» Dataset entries
<<<<

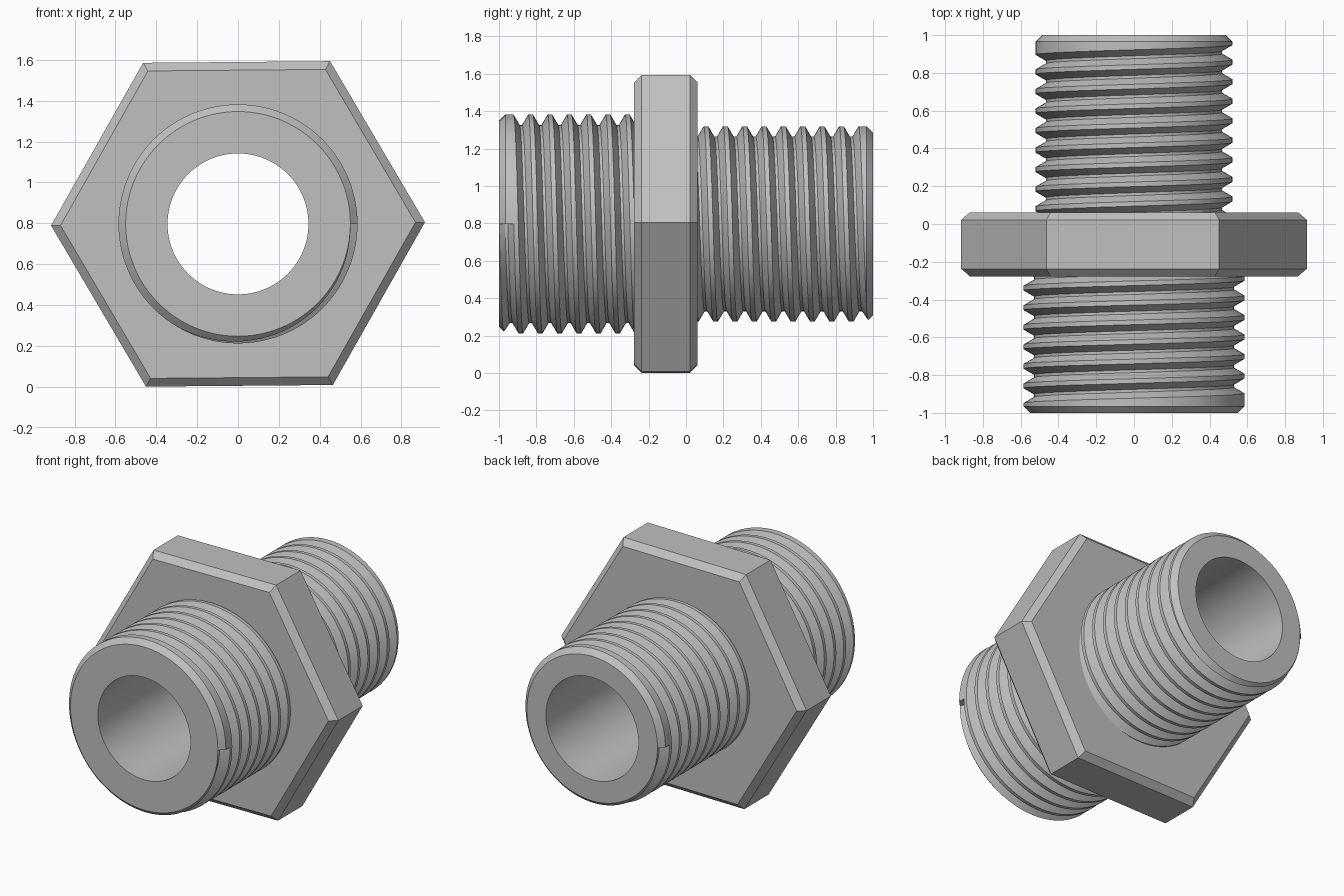
import bpy, bmesh, math

if "Cube" in bpy.data.objects:
    bpy.data.objects.remove(bpy.data.objects["Cube"])

CZ = 0.797          # height of the centre axis
BORE = 0.345
PITCH = 0.1035
SEG = 96

metal = bpy.data.materials.new("grey metal")
metal.diffuse_color = (0.527, 0.527, 0.527, 1)
metal.use_nodes = True
metal.node_tree.nodes["Principled BSDF"].inputs["Base Color"].default_value = metal.diffuse_color


def finish(name, bm):
    bmesh.ops.remove_doubles(bm, verts=bm.verts[:], dist=1e-5)
    bmesh.ops.recalc_face_normals(bm, faces=bm.faces[:])
    mesh = bpy.data.meshes.new(name)
    bm.to_mesh(mesh)
    bm.free()
    mesh.materials.append(metal)
    ob = bpy.data.objects.new(name, mesh)
    bpy.context.collection.objects.link(ob)
    bpy.ops.object.select_all(action='DESELECT')
    ob.select_set(True)
    bpy.context.view_layer.objects.active = ob
    bpy.ops.object.shade_smooth_by_angle(angle=math.radians(30))
    return ob


def thread_profile(turn, crest, root, end_r, count):
    """Section (y, radius) of the tube at a given fraction of a turn."""
    c = -1 + PITCH * turn                      # where the collar ends
    chamfer = crest - end_r
    edge = min(c, -1 + chamfer)
    edge_r = end_r + (edge + 1)
    pts = [(0, BORE), (-1, BORE), (-1, end_r), (edge, edge_r), (c, edge_r)]
    for k in range(count):                     # groove, then flat crest
        y = c + k * PITCH
        pts += [(y + 0.032, root), (y + 0.047, root),
                (y + 0.079, crest), (y + PITCH, crest)]
    return pts


def threaded_tube(name, crest, root, end_r, count, side):
    bm = bmesh.new()
    cols = []
    for i in range(SEG + 1):
        a = 2 * math.pi * i / SEG
        cols.append([bm.verts.new((side * r * math.cos(a), side * y, CZ - r * math.sin(a)))
                     for y, r in thread_profile(i / SEG, crest, root, end_r, count)])
    n = len(cols[0])
    for a, b in zip(cols, cols[1:]):
        for j in range(n - 1):
            bm.faces.new((a[j], a[j + 1], b[j + 1], b[j]))
    # step where the thread starts at the tube end
    first, last = cols[0], cols[-1]
    bm.faces.new((first[2], last[3], first[7], first[6], first[5]))
    # drop slivers where the collar runs out into the chamfer
    bmesh.ops.dissolve_degenerate(bm, dist=1e-6, edges=bm.edges[:])
    return finish(name, bm)


def hex_collar(name, y0, y1, radius, bevel):
    bm = bmesh.new()
    inset = radius - bevel / math.cos(math.radians(30))
    section = [(y0, 0.45), (y0, inset), (y0 + bevel, radius),
               (y1 - bevel, radius), (y1, inset), (y1, 0.45)]
    rings = []
    for y, r in section:
        angles = [math.radians(60 * k + 0.5) for k in range(6)]
        rings.append([bm.verts.new((r * math.cos(a), y, CZ + r * math.sin(a)))
                      for a in angles])
    for a, b in zip(rings, rings[1:] + rings[:1]):
        for k in range(6):
            m = (k + 1) % 6
            bm.faces.new((a[k], a[m], b[m], b[k]))
    return finish(name, bm)


# wide threaded tube at the front, narrower one at the back, hexagon between
threaded_tube("front_thread", 0.585, 0.53, 0.55, 8, 1)
threaded_tube("rear_thread", 0.522, 0.467, 0.487, 10, -1)
hex_collar("hex_collar", -0.277, 0.062, 0.915, 0.04)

>>>>

» Problem
Return only the lines from the start of the data through the line that contains "mesh.materials.append(metal)", please, copying them exactly and omitting all pictures.

» Solution
import bpy, bmesh, math

if "Cube" in bpy.data.objects:
    bpy.data.objects.remove(bpy.data.objects["Cube"])

CZ = 0.797          # height of the centre axis
BORE = 0.345
PITCH = 0.1035
SEG = 96

metal = bpy.data.materials.new("grey metal")
metal.diffuse_color = (0.527, 0.527, 0.527, 1)
metal.use_nodes = True
metal.node_tree.nodes["Principled BSDF"].inputs["Base Color"].default_value = metal.diffuse_color


def finish(name, bm):
    bmesh.ops.remove_doubles(bm, verts=bm.verts[:], dist=1e-5)
    bmesh.ops.recalc_face_normals(bm, faces=bm.faces[:])
    mesh = bpy.data.meshes.new(name)
    bm.to_mesh(mesh)
    bm.free()
    mesh.materials.append(metal)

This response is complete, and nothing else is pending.